Mentions: X-ray analysis of crystalstructures for cleaved complexes suggests that drug binding occursclose enough to GyrA-Gly81 for a Cys substitution to sterically perturbquinolone-mediated magnesium bridging.11,20 Thus, cleavedcomplexes formed with GyrA-G81C gyrase and quinolones were expectedto have properties similar to those of complexes formed with diones.Indeed, when dione UING5-207 and its cognate quinolone (UING5-249)were compared for complex formation with wild-type gyrase, 10- to20-times more dione was required to generate the same amount of linearDNA (Figure 4Ai). By contrast, the differencewas only 2-fold when GyrA-G81C was used (Figure 4Aii). Similarly, examination of DNA resealing by GyrA-G81C gyraseat various EDTA concentrations revealed no difference between dione-and fluoroquinolone-containing complexes at low EDTA concentration(Figure 4B) unlike the result obtained withwild-type gyrase, Figure 2A). The GyrA-G81Csubstitution also lowered DNA resealing temperature more for the fluoroquinolonethan for the dione, bringing them to similar levels (Figure 4C). Overall, these results are consistent with theGyrA-G81C substitution exerting a destabilizing effect on the fluoroquinolone-mediatedmagnesium linkage that is absent in dione-containing complexes. Thus,the GyrA-G81C substitution joins substitutions at GyrA-83 and GyrA-87in acting by impeding the formation of the quinolone–magnesium–water–enzymebridge.9,16

Bottom Line: To increase dione activity, we examined a relatively small, flexible C-7-3-(aminomethyl)pyrrolidinyl substituent, which is distal to the bridging C3/C4 keto acid substituent of quinolones.The 3-(aminomethyl)pyrrolidinyl group at position C-7 was capable of forming binding interactions with GyrB-Glu466, as indicated by inspection of crystal structures, computer-aided docking, and measurement of cleaved-complex formation with mutant and wild-type GyrB proteins.Thus, modification of dione C-7 substituents constitutes a strategy for obtaining compounds active against common quinolone-resistant mutants.

View Article: PubMed Central - PubMed

Affiliation: Public Health Research Institute and Department of Microbiology & Molecular Genetics, New Jersey Medical School, Rutgers Biomedical and Health Sciences , 225 Warren Street, Newark, New Jersey 07103, United States.

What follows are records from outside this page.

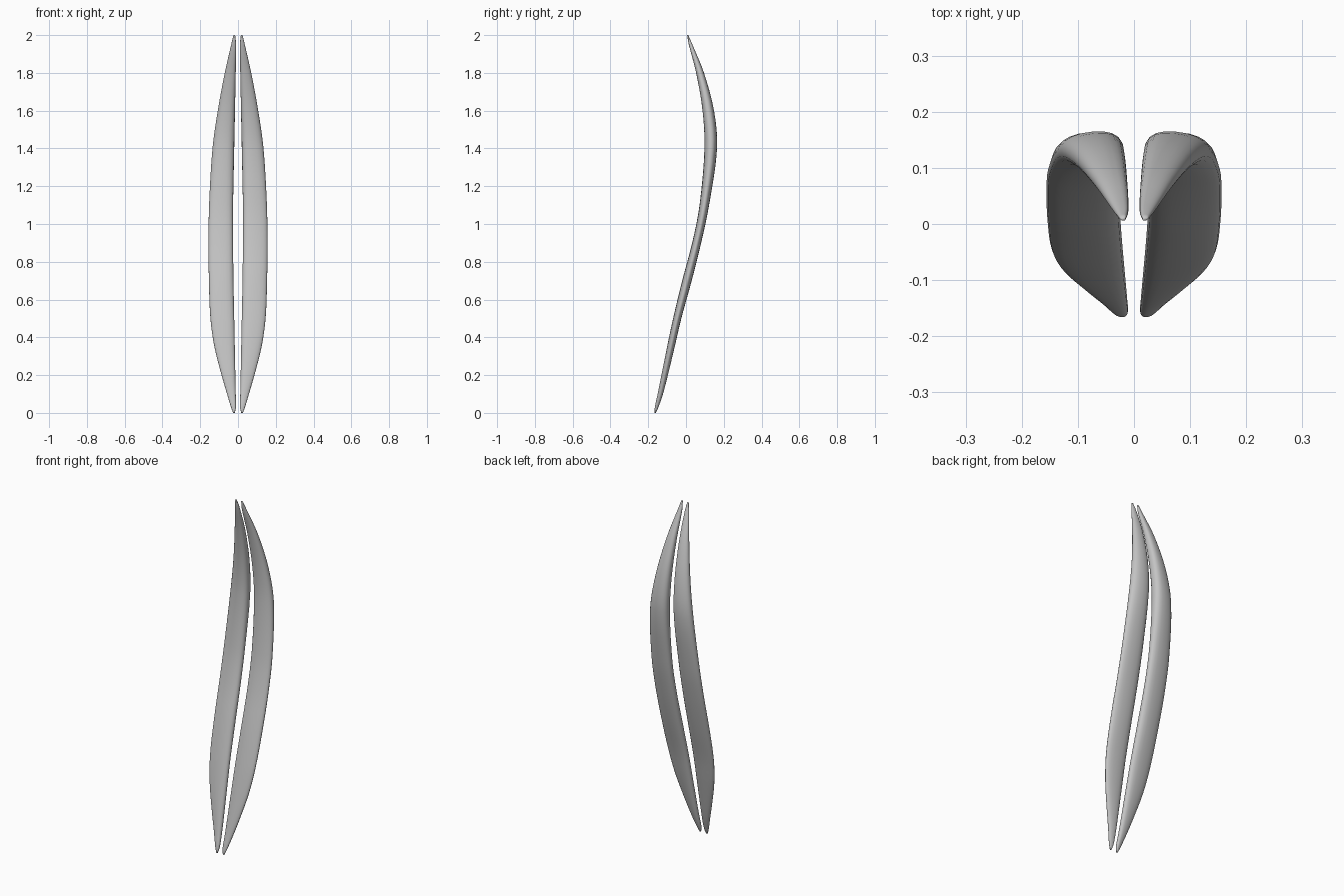
import bpy
import bmesh
from math import cos, sin, pi, copysign

cube = bpy.data.objects.get("Cube")
if cube:
    bpy.data.objects.remove(cube, do_unlink=True)

SIDES = 20   # points around each blade
STEPS = 4    # rings between neighbouring stations

# Blade stations from bottom tip to top tip: height, inner x, outer x, front y, back y
STATIONS = [
    (0, .017, .026, -.166, -.160),
    (.03, .011, .037, -.165, -.146),
    (.1, .012, .058, -.15, -.122),
    (.2, .014, .087, -.13, -.096),
    (.35, .017, .125, -.1, -.06),
    (.5, .02, .146, -.068, -.025),
    (.7, .024, .154, -.02, .03),
    (.9, .026, .156, .033, .08),
    (1.1, .026, .153, .072, .122),
    (1.4, .02, .135, .098, .164),
    (1.6, .016, .107, .088, .148),
    (1.8, .012, .07, .054, .095),
    (1.95, .01, .036, .015, .034),
    (2, .015, .024, .006, .012),
]


def make_material(name, color):
    mat = bpy.data.materials.new(name)
    mat.use_nodes = True
    mat.diffuse_color = color
    mat.node_tree.nodes["Principled BSDF"].inputs["Base Color"].default_value = color
    return mat


def hermite(a, b, slope_a, slope_b, span, t):
    """Smooth value between a and b with the given end slopes."""
    return ((2 * t**3 - 3 * t**2 + 1) * a + (3 * t**2 - 2 * t**3) * b
            + span * ((t**3 - 2 * t**2 + t) * slope_a + (t**3 - t**2) * slope_b))


def slopes(index):
    """Slope of every station value against height."""
    low = STATIONS[max(index - 1, 0)]
    high = STATIONS[min(index + 1, len(STATIONS) - 1)]
    return [(h - l) / (high[0] - low[0]) for l, h in zip(low, high)]


def smooth_stations():
    for i in range(len(STATIONS) - 1):
        a, b = STATIONS[i], STATIONS[i + 1]
        sa, sb = slopes(i), slopes(i + 1)
        for step in range(STEPS):
            t = step / STEPS
            yield [hermite(*vals, b[0] - a[0], t) for vals in zip(a, b, sa, sb)]
    yield STATIONS[-1]


def rounded(value):
    """Slightly squared-off circle coordinate."""
    return copysign(abs(value) ** 0.85, value)


def make_blade(name, side, mat):
    bm = bmesh.new()
    rings = []
    for z, inner, outer, front, back in smooth_stations():
        ring = []
        for k in range(SIDES):
            angle = 2 * pi * k / SIDES
            u, v = rounded(cos(angle)), rounded(sin(angle))
            x = (inner + outer) / 2 + u * (outer - inner) / 2
            # the blade is a little thicker towards its inner edge
            y = (front + back) / 2 + v * (1 - 0.15 * u) * (back - front) / 2
            ring.append(bm.verts.new((side * x, y, z)))
        rings.append(ring)

    # Skin between the rings, and closed tips
    for low, high in zip(rings, rings[1:]):
        for k in range(SIDES):
            n = (k + 1) % SIDES
            bm.faces.new((low[k], low[n], high[n], high[k]))
    bm.faces.new(rings[0])
    bm.faces.new(rings[-1])
    bmesh.ops.recalc_face_normals(bm, faces=bm.faces)

    mesh = bpy.data.meshes.new(name)
    bm.to_mesh(mesh)
    bm.free()
    mesh.materials.append(mat)
    mesh.shade_smooth()
    obj = bpy.data.objects.new(name, mesh)
    bpy.context.collection.objects.link(obj)
    return obj


# Two mirrored curved blades
grey = make_material("light grey", (0.55, 0.55, 0.55, 1))
make_blade("left_blade", 1, grey)
make_blade("right_blade", -1, grey)
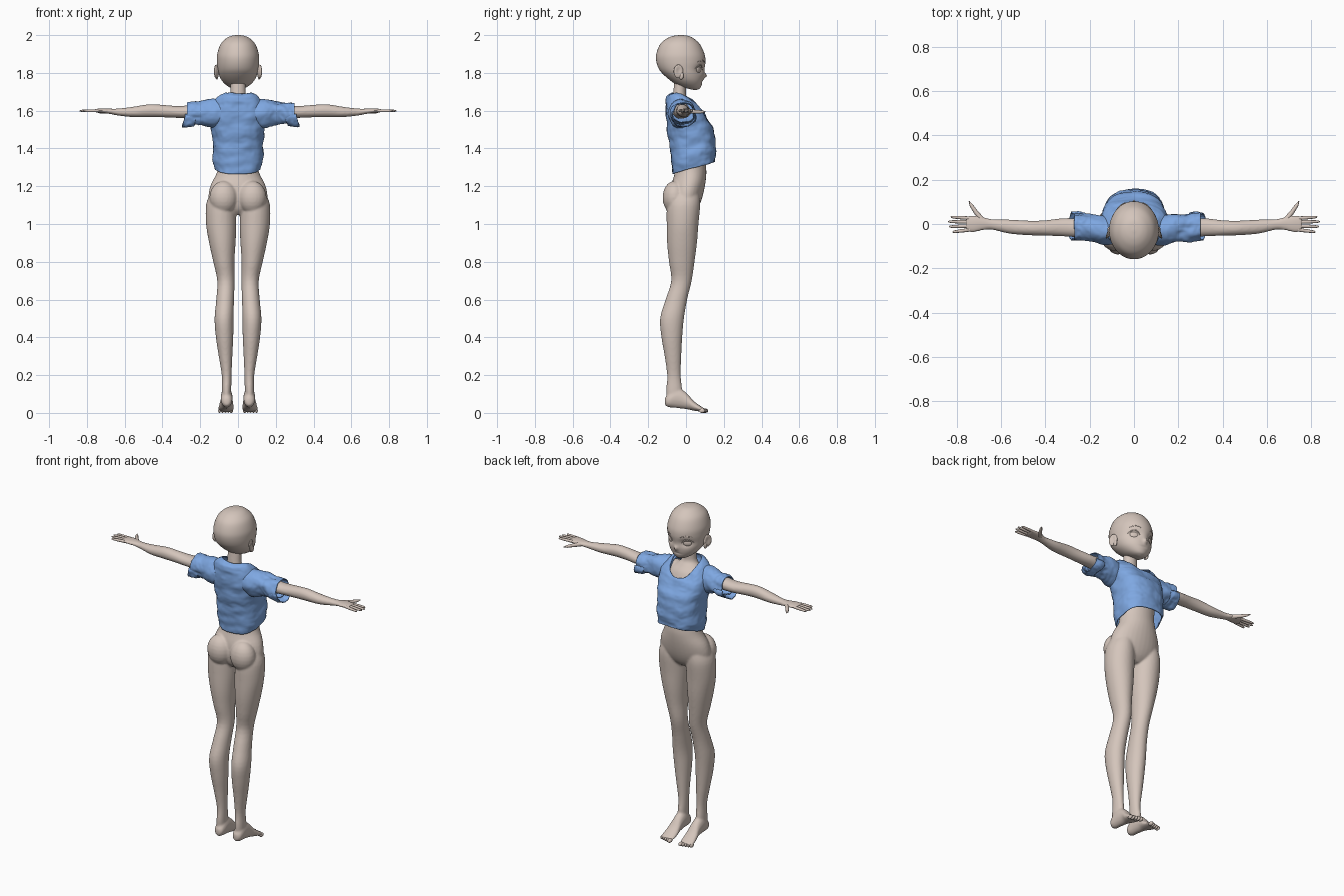
import bpy, bmesh, math
from mathutils import Vector, Matrix, noise

if "Cube" in bpy.data.objects:
    bpy.data.objects.remove(bpy.data.objects["Cube"])


def material(name, colour):
    m = bpy.data.materials.new(name)
    m.use_nodes = True
    m.diffuse_color = (*colour, 1)
    b = m.node_tree.nodes["Principled BSDF"]
    b.inputs["Base Color"].default_value = (*colour, 1)
    b.inputs["Roughness"].default_value = 0.8
    return m


SKIN = material("warm beige", (0.66, 0.56, 0.50))
CLOTH = material("soft blue", (0.21, 0.39, 0.76))


def smooth_rows(rows, steps):
    """Spline through the rows, so few rows give a soft outline."""
    out = []
    for i in range(len(rows) - 1):
        p = [rows[max(0, min(len(rows) - 1, i + k))] for k in (-1, 0, 1, 2)]
        for s in range(steps):
            t = s / steps
            out.append([0.5 * (2 * b + (c - a) * t + (2 * a - 5 * b + 4 * c - d) * t * t
                               + (3 * b - a - 3 * c + d) * t ** 3) for a, b, c, d in zip(*p)])
    return out + [list(rows[-1])]


def loft(bm, rows, axis, side=1, n=32, steps=4, power=2.0, cap=True):
    """Rows: position, centre u, centre v, radius u, radius v, [tilt, side lift]."""
    rings = []
    for r in smooth_rows(rows, steps):
        tilt, lift = (r[5], r[6]) if len(r) > 5 else (0, 0)
        ring = []
        for k in range(n):
            a = 2 * math.pi * k / n
            c, s = math.cos(a), math.sin(a)
            c2 = math.copysign(abs(c) ** (2 / power), c)
            s2 = math.copysign(abs(s) ** (2 / power), s)
            u, v, w = r[1] + r[3] * c2, r[2] + r[4] * s2, r[0] + tilt * s + lift * c * c
            co = {"x": (w, u, v), "y": (u, w, v), "z": (u, v, w)}[axis]
            ring.append(bm.verts.new((side * co[0], co[1], co[2])))
        rings.append(ring)
    for a, b in zip(rings, rings[1:]):
        for k in range(n):
            bm.faces.new((a[k], a[(k + 1) % n], b[(k + 1) % n], b[k]))
    if cap:
        bm.faces.new(rings[0])
        bm.faces.new(rings[-1])


def ball(bm, centre, radii, rot=0.0, seg=24):
    m = Matrix.Translation(centre) @ Matrix.Rotation(rot, 4, "Z") @ Matrix.Diagonal((*radii, 1))
    bmesh.ops.create_uvsphere(bm, u_segments=seg, v_segments=seg // 2, radius=1, matrix=m)


def finish(name, bm, mat):
    bmesh.ops.recalc_face_normals(bm, faces=bm.faces)
    for f in bm.faces:
        f.smooth = True
    me = bpy.data.meshes.new(name)
    bm.to_mesh(me)
    bm.free()
    me.materials.append(mat)
    ob = bpy.data.objects.new(name, me)
    bpy.context.collection.objects.link(ob)
    return ob


def tubes(name, paths, depth):
    """Tapered tubes along short paths of (point, radius factor)."""
    cu = bpy.data.curves.new(name, "CURVE")
    cu.dimensions, cu.bevel_depth, cu.bevel_resolution = "3D", depth, 3
    cu.use_fill_caps = True
    for path in paths:
        sp = cu.splines.new("POLY")
        sp.points.add(len(path) - 1)
        for p, (co, r) in zip(sp.points, path):
            p.co, p.radius = (*co, 1), r
        sp.use_smooth = True
    cu.materials.append(SKIN)
    bpy.context.collection.objects.link(bpy.data.objects.new(name, cu))


def by_span(rows):
    """Turns (z, x, rx, back, front) into loft rows."""
    return [(z, x, (b + f) / 2, rx, (f - b) / 2) for z, x, rx, b, f in rows]


# Body: trunk, legs, feet and arms fused into one smooth skin
bm = bmesh.new()
loft(bm, by_span([(1.05, 0, .06, -.05, .03), (1.08, 0, .12, -.075, .06), (1.13, 0, .155, -.085, .083),
                  (1.2, 0, .147, -.08, .1), (1.27, 0, .113, -.06, .108), (1.33, 0, .104, -.06, .105),
                  (1.42, 0, .108, -.075, .115), (1.5, 0, .115, -.085, .11), (1.57, 0, .12, -.085, .075),
                  (1.62, 0, .1, -.082, .05), (1.65, 0, .06, -.075, .02), (1.68, 0, .042, -.07, 0),
                  (1.77, 0, .04, -.06, .005)]), "z")
for s in (1, -1):
    loft(bm, by_span([(.05, .062, .024, -.1, -.02), (.12, .061, .025, -.104, -.02),
                      (.2, .06, .026, -.1, -.028), (.3, .066, .036, -.113, -.025),
                      (.4, .071, .046, -.13, -.02), (.5, .074, .05, -.137, -.011),
                      (.6, .068, .047, -.108, .006), (.7, .064, .046, -.078, .03),
                      (.8, .075, .056, -.09, .045), (.9, .083, .07, -.1, .058),
                      (1, .089, .08, -.102, .066), (1.1, .091, .078, -.1, .075),
                      (1.16, .088, .06, -.08, .07)]), "z", s)
    ball(bm, (s * .076, -.06, 1.14), (.075, .064, .088))
    loft(bm, [(-.112, .058, .06, .012, .018), (-.095, .06, .065, .028, .034), (-.05, .06, .08, .031, .054),
              (0, .06, .064, .032, .044), (.04, .062, .038, .039, .026), (.08, .064, .02, .041, .014),
              (.1, .064, .014, .034, .009)], "y", s)
    loft(bm, [(.07, -.03, 1.6, .05, .045), (.15, -.025, 1.6, .045, .043), (.3, -.015, 1.593, .042, .032),
              (.4, -.018, 1.598, .035, .033), (.47, -.018, 1.6, .033, .034), (.56, -.012, 1.593, .032, .027),
              (.64, -.002, 1.593, .024, .018), (.68, .002, 1.597, .03, .014),
              (.72, .001, 1.6, .038, .012), (.76, 0, 1.6, .035, .009)], "x", s)
body = finish("body", bm, SKIN)
rm = body.modifiers.new("fuse", "REMESH")
rm.mode, rm.voxel_size, rm.use_smooth_shade = "VOXEL", 0.006, True
sm = body.modifiers.new("soften", "SMOOTH")
sm.factor, sm.iterations = 0.5, 6

# Fingers and toes
for s, label in ((1, "left"), (-1, "right")):
    paths = []
    for y0, x1, y1 in ((.026, .828, .032), (.009, .84, .011), (-.009, .836, -.012), (-.026, .82, -.036)):
        a, b = Vector((s * .74, y0, 1.6)), Vector((s * x1, y1, 1.599))
        paths.append([(a, 1), (a.lerp(b, .5), .95), (a.lerp(b, .85), .75), (a.lerp(b, .96), .5), (b, .1)])
    paths.append([((s * .685, .018, 1.596), 1.5), ((s * .715, .055, 1.594), 1.2),
                  ((s * .735, .085, 1.594), .95), ((s * .745, .104, 1.594), .2)])
    tubes(label + "_fingers", paths, .0082)
    bm = bmesh.new()
    for i in range(5):
        r = .013 if i == 0 else .009
        ball(bm, (s * (.036 + .0155 * i), .101 - .004 * i, .0115), (r * .85, .017, .0115), seg=14)
    finish(label + "_toes", bm, SKIN)

# Head with hollowed eye sockets
bm = bmesh.new()
loft(bm, by_span([(2, 0, .006, -.035, -.022), (1.995, 0, .038, -.07, .015), (1.98, 0, .066, -.105, .044),
                  (1.95, 0, .093, -.138, .075), (1.9, 0, .11, -.157, .098), (1.86, 0, .112, -.157, .103),
                  (1.82, 0, .108, -.143, .098), (1.79, 0, .101, -.118, .095), (1.76, 0, .086, -.083, .09),
                  (1.735, 0, .062, -.045, .083), (1.718, 0, .034, .005, .073),
                  (1.71, 0, .008, .04, .056)]), "z", n=64, steps=6)
for v in bm.verts:
    if v.co.y > 0:
        d = ((abs(v.co.x) - .055) / .028) ** 2 + ((v.co.z - 1.818) / .022) ** 2
        v.co.y -= .015 * math.exp(-d)
        nose = (v.co.x / .009) ** 2 + ((v.co.z - 1.785) / .014) ** 2
        v.co.y += .016 * math.exp(-nose)
        mouth = (v.co.x / .022) ** 2 + ((v.co.z - 1.752) / .004) ** 2
        v.co.y -= .004 * math.exp(-mouth)
finish("head", bm, SKIN)

# Eyes, lids, brows and ears
for s, label in ((1, "left"), (-1, "right")):
    bm = bmesh.new()
    ball(bm, (s * .055, .066, 1.818), (.024, .008, .019), rot=-s * .5)
    finish(label + "_eye", bm, SKIN)
    lid, brow = [], []
    for i in range(7):
        t = i / 6
        x, arch = .03 + .056 * t, math.sin(math.pi * t)
        lid.append(((s * x, .086 - .038 * t * t, 1.817 + .022 * arch + .006 * t), .3 + arch))
        brow.append(((s * x, .097 - .043 * t * t, 1.855 + .01 * arch), .3 + .6 * arch))
    tubes(label + "_eyelid_and_brow", [lid, brow], .0028)
    bm = bmesh.new()
    ball(bm, (s * .116, -.04, 1.808), (.009, .027, .036), rot=s * .35)
    ball(bm, (s * .112, -.026, 1.785), (.008, .014, .02))
    for v in bm.verts:
        hollow = ((v.co.y + .038) / .014) ** 2 + ((v.co.z - 1.812) / .02) ** 2
        v.co.x -= s * .008 * math.exp(-hollow)
    finish(label + "_ear", bm, SKIN)


def crumple(bm, strength):
    """Pushes cloth in and out along its normals to form folds."""
    bmesh.ops.recalc_face_normals(bm, faces=bm.faces)
    bm.normal_update()
    moves = []
    for v in bm.verts:
        p = v.co
        k = noise.noise(Vector((p.x * 14, p.y * 14, p.z * 22)))
        k += .6 * (.4 - abs(noise.noise(p * 34)))
        moves.append((v, v.normal * k * strength * (1 + 1.2 * min(1, max(0, abs(p.x) - .15) / .1))))
    for v, m in moves:
        v.co += m


def cloth(name, bm, strength):
    crumple(bm, strength)
    ob = finish(name, bm, CLOTH)
    so = ob.modifiers.new("thickness", "SOLIDIFY")
    so.thickness = .004


# Shirt body: tilted hem below, scooped neck above
bm = bmesh.new()
loft(bm, [(1.297, 0, .042, .122, .112, .033, 0), (1.36, 0, .039, .134, .117, .015, 0),
          (1.43, 0, .034, .131, .122, 0, 0), (1.5, 0, .023, .14, .122, 0, 0),
          (1.56, 0, .008, .148, .113, -.018, .005), (1.6, 0, .001, .14, .106, -.033, .02),
          (1.632, 0, -.003, .112, .098, -.043, .03), (1.645, 0, .004, .082, .08, -.045, .03)],
     "z", n=88, steps=9, power=2.4, cap=False)
cloth("shirt_body", bm, .007)

# Sleeves with loose, bunched cuffs
for s, label, end in ((1, "left", .3), (-1, "right", .27)):
    bm = bmesh.new()
    loft(bm, [(.085, -.03, 1.592, .06, .07), (.14, -.027, 1.585, .066, .075),
              (.2, -.016, 1.588, .062, .062), (.25, -.015, 1.588, .06, .056),
              (end, -.012, 1.588, .06, .054)], "x", s, n=56, steps=9, cap=False)
    cloth(label + "_sleeve", bm, .006)
    bm = bmesh.new()
    loft(bm, [(end - .05, -.012, 1.572, .057, .05), (end - .02, -.01, 1.566, .062, .054),
              (end + .01, -.01, 1.565, .06, .05)], "x", s, n=56, steps=9, cap=False)
    for v in list(bm.verts):
        drop = max(0, 1.57 - v.co.z)
        v.co.x += s * drop * .3
    bmesh.ops.delete(bm, geom=[v for v in bm.verts if v.co.z > 1.585], context="VERTS")
    cloth(label + "_cuff_fold", bm, .006)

ABSTRACT
Widespread fluoroquinolone resistance has drawn attention to quinazolinediones (diones), fluoroquinolone-like topoisomerase poisons that are unaffected by common quinolone-resistance mutations. To better understand differences between quinolones and diones, we examined their impact on the formation of cleaved complexes (drug-topoisomerase-DNA complexes in which the DNA moiety is broken) with gyrase, one of two bacterial targets of the drugs. Formation of cleaved complexes, measured by linearization of a circular DNA substrate, required lower concentrations of quinolone than dione. The reverse reaction, detected as resealing of DNA breaks in cleaved complexes, required higher temperatures and EDTA concentrations for quinolones than diones. The greater stability of quinolone-containing complexes was attributed to the unique ability of the quinolone C3/C4 keto acid to complex with magnesium and form a previously described drug-magnesium-water bridge with GyrA-Ser83 and GyrA-Asp87. A nearby substitution in GyrA (G81C) reduced activity differences between quinolone and dione, indicating that resistance due to this variation derives from perturbation of the magnesium-water bridge. To increase dione activity, we examined a relatively small, flexible C-7-3-(aminomethyl)pyrrolidinyl substituent, which is distal to the bridging C3/C4 keto acid substituent of quinolones. The 3-(aminomethyl)pyrrolidinyl group at position C-7 was capable of forming binding interactions with GyrB-Glu466, as indicated by inspection of crystal structures, computer-aided docking, and measurement of cleaved-complex formation with mutant and wild-type GyrB proteins. Thus, modification of dione C-7 substituents constitutes a strategy for obtaining compounds active against common quinolone-resistant mutants.

Show MeSH
Related in: MedlinePlus